Records from a collection:
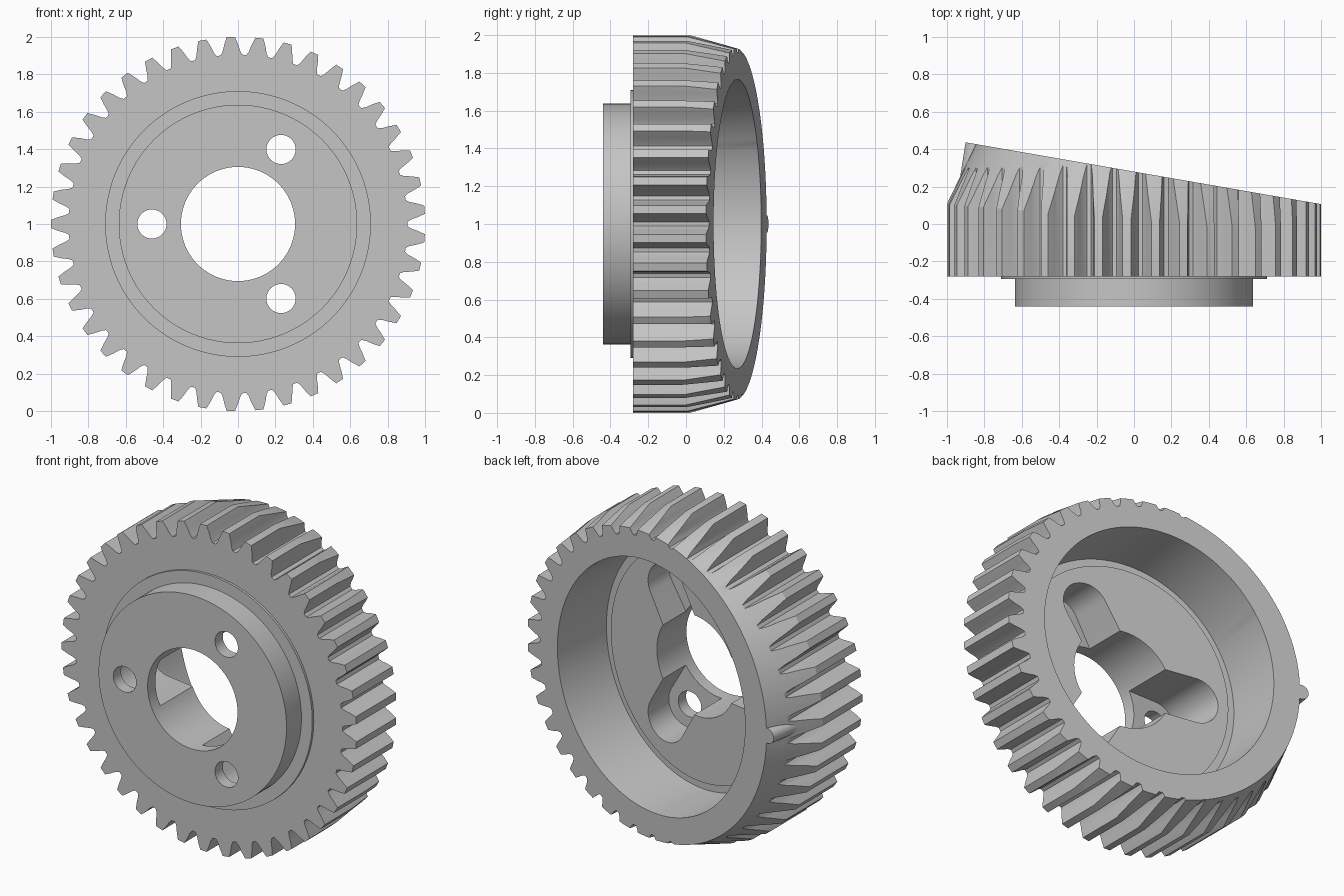
import bpy, bmesh
from math import sin, cos, pi, tau, radians
from mathutils import Vector

if "Cube" in bpy.data.objects:
    bpy.data.objects.remove(bpy.data.objects["Cube"], do_unlink=True)

GREY = (0.56, 0.56, 0.56, 1)
steel = bpy.data.materials.new("grey_steel")
steel.use_nodes = True
steel.diffuse_color = GREY
steel.node_tree.nodes["Principled BSDF"].inputs["Base Color"].default_value = GREY

AXIS_Z = 1.0
TEETH = 41
SEG = 128
TILT = 0.174
RIM = 0.28      # slanted rear plane, measured on the axis
FLOOR = -0.10   # slanted recess floor, measured on the axis


def loft(name, loops):
    """Closed solid skinned through equal-length loops of (x, y, z)."""
    bm = bmesh.new()
    rings = [[bm.verts.new(p) for p in loop] for loop in loops]
    n = len(rings[0])
    for a, b in zip(rings, rings[1:]):
        for i in range(n):
            j = (i + 1) % n
            bm.faces.new((a[i], a[j], b[j], b[i]))
    bm.faces.new(rings[0])
    bm.faces.new(rings[-1])
    bmesh.ops.recalc_face_normals(bm, faces=bm.faces)
    mesh = bpy.data.meshes.new(name)
    bm.to_mesh(mesh)
    bm.free()
    mesh.materials.append(steel)
    ob = bpy.data.objects.new(name, mesh)
    bpy.context.collection.objects.link(ob)
    return ob


def ring(rx, rz, y, cx=0, cz=AXIS_Z, tilt=0.0, n=SEG):
    """Ellipse lying in the plane that slopes by tilt along x."""
    pts = []
    for i in range(n):
        x = cx + rx * cos(tau * i / n)
        pts.append((x, y - tilt * x, cz + rz * sin(tau * i / n)))
    return pts


def disc(name, r, y0, y1, **kw):
    return loft(name, [ring(r, r, y0, **kw), ring(r, r, y1, **kw)])


def select_only(ob):
    bpy.ops.object.select_all(action='DESELECT')
    ob.select_set(True)
    bpy.context.view_layer.objects.active = ob


def combine(ob, tool, operation):
    mod = ob.modifiers.new(operation.lower(), 'BOOLEAN')
    mod.operation, mod.object, mod.solver = operation, tool, 'EXACT'
    select_only(ob)
    bpy.ops.object.modifier_apply(modifier=mod.name)
    bpy.data.objects.remove(tool, do_unlink=True)


# Toothed wheel blank
flank = [(0.905, -0.058), (0.925, -0.047), (0.96, -0.037), (1.0, -0.022)]
tooth = flank + [(r, -w) for r, w in reversed(flank)]


def gear_loop(y):
    pts = []
    for i in range(TEETH):
        a = pi + tau * i / TEETH
        for r, w in tooth:
            t = a + w / r
            pts.append((r * cos(t), y, AXIS_Z + r * sin(t)))
    return pts


gear = loft("gear_wheel", [gear_loop(-0.28), gear_loop(0.6)])

# Slanted, off-centre taper that trims the rear of the teeth
taper = loft("taper", [ring(1.003, 1.003, -0.5),
                       ring(1.003, 1.003, 0.01, tilt=0.09),
                       ring(0.925, 0.93, RIM, cx=0.08, tilt=TILT)])
combine(gear, taper, 'INTERSECT')

# Front hub and its shoulder
combine(gear, disc("shoulder", 0.71, -0.295, -0.25), 'UNION')
combine(gear, disc("hub", 0.637, -0.44, -0.25), 'UNION')

# Rear recess, square to the slanted rim, with a shallow groove round its floor
recess = loft("recess", [ring(0.725, 0.765, RIM + 0.2, cx=0.075, tilt=TILT),
                         ring(0.725, 0.765, RIM, cx=0.045, tilt=TILT),
                         ring(0.715, 0.75, FLOOR - 0.02, cx=-0.005, tilt=TILT),
                         ring(0.665, 0.70, FLOOR - 0.02, cx=-0.005, tilt=TILT),
                         ring(0.665, 0.70, FLOOR, cx=-0.005, tilt=TILT)])
combine(gear, recess, 'DIFFERENCE')

# Centre bore
combine(gear, disc("bore", 0.305, -0.6, 0.3), 'DIFFERENCE')

# Three round-ended pockets, each with a bolt hole
for angle in (60, 180, 300):
    d = Vector((cos(radians(angle)), sin(radians(angle))))
    side = Vector((-d.y, d.x))
    outline = [side * 0.14, side * -0.14]
    for i in range(25):
        t = -pi / 2 + pi * i / 24
        outline.append(d * (0.465 + 0.14 * cos(t)) + side * 0.14 * sin(t))
    pocket = loft("pocket", [[(p.x, y, AXIS_Z + p.y) for p in outline] for y in (-0.365, 0.2)])
    combine(gear, pocket, 'DIFFERENCE')
    centre = d * 0.46
    hole = disc("bolt_hole", 0.078, -0.6, -0.2, cx=centre.x, cz=AXIS_Z + centre.y, n=40)
    combine(gear, hole, 'DIFFERENCE')

# Index nub on the highest side of the rim, cut flush with the rear plane
nub = loft("index_nub", [ring(0.045, 0.045, 0.15, cx=-0.9, n=24),
                         ring(0.045, 0.045, RIM, cx=-0.855, tilt=TILT, n=24)])

for ob in (gear, nub):
    select_only(ob)
    bpy.ops.object.shade_smooth_by_angle(angle=radians(22))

» **YOUR GOAL**
Find the lines above that include the string "UNION" and copy them.

» **EXERCISE SOLUTION**
combine(gear, disc("shoulder", 0.71, -0.295, -0.25), 'UNION')
combine(gear, disc("hub", 0.637, -0.44, -0.25), 'UNION')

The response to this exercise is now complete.